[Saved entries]
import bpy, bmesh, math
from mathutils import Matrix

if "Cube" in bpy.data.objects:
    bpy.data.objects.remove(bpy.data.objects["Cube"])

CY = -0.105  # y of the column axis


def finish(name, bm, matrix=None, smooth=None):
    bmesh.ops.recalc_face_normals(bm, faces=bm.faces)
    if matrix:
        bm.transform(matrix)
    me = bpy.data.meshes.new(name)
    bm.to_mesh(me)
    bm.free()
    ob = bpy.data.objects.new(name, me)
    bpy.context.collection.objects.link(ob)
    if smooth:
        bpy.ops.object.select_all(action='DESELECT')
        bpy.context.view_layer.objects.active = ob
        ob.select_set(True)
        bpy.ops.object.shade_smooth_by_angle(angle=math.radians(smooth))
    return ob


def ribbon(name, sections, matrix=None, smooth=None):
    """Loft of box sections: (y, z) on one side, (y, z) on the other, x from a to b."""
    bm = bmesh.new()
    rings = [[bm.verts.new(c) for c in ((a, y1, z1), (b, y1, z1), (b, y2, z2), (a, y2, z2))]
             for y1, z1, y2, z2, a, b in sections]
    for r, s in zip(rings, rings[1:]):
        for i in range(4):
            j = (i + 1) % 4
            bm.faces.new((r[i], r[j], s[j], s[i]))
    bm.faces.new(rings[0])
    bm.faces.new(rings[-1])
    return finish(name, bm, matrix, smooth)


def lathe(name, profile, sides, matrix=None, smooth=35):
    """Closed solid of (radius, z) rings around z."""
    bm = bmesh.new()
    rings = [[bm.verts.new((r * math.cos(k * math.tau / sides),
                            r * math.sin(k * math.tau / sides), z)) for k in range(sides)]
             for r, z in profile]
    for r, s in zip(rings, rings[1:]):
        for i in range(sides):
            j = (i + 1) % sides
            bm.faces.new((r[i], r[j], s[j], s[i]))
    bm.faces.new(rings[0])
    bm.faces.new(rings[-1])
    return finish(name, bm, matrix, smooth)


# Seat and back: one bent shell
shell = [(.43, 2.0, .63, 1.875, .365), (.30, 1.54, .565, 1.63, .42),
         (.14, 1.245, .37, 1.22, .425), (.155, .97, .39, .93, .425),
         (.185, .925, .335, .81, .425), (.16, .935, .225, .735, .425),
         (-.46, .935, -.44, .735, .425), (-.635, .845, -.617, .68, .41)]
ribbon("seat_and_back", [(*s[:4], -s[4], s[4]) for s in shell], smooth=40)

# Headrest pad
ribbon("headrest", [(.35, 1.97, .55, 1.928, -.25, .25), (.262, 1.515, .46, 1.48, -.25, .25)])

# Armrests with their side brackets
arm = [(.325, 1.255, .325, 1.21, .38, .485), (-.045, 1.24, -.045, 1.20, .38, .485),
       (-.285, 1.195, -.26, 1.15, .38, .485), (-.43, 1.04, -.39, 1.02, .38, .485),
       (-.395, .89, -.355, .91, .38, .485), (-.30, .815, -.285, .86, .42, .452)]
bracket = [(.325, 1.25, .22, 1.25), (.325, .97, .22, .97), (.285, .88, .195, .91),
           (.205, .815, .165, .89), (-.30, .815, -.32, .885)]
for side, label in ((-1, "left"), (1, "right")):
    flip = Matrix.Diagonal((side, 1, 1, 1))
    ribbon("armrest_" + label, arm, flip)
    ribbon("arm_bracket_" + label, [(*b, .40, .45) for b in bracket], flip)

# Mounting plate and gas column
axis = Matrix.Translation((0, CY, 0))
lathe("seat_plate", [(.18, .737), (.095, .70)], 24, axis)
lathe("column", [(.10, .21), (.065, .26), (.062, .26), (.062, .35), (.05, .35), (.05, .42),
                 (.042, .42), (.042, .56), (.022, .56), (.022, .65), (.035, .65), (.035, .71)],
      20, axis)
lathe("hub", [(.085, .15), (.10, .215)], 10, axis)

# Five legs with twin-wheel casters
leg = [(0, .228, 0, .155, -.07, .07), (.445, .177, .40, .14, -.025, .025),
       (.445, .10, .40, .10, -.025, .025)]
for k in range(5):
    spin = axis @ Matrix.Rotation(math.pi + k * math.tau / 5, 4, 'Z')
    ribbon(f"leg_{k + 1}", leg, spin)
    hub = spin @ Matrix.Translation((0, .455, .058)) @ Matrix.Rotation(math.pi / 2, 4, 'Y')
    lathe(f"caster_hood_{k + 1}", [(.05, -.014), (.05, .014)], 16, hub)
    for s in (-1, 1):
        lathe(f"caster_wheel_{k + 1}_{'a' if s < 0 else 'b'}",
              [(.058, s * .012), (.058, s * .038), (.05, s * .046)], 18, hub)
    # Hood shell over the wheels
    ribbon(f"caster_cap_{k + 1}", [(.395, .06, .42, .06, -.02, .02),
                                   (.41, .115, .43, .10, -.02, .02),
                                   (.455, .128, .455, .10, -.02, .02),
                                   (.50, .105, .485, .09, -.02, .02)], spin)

■ EXERCISE AIM
Within the entries, find all lines holding "sides" and copy each one.

■ EXERCISE RESULT
def lathe(name, profile, sides, matrix=None, smooth=35):
    rings = [[bm.verts.new((r * math.cos(k * math.tau / sides),
                            r * math.sin(k * math.tau / sides), z)) for k in range(sides)]
        for i in range(sides):
            j = (i + 1) % sides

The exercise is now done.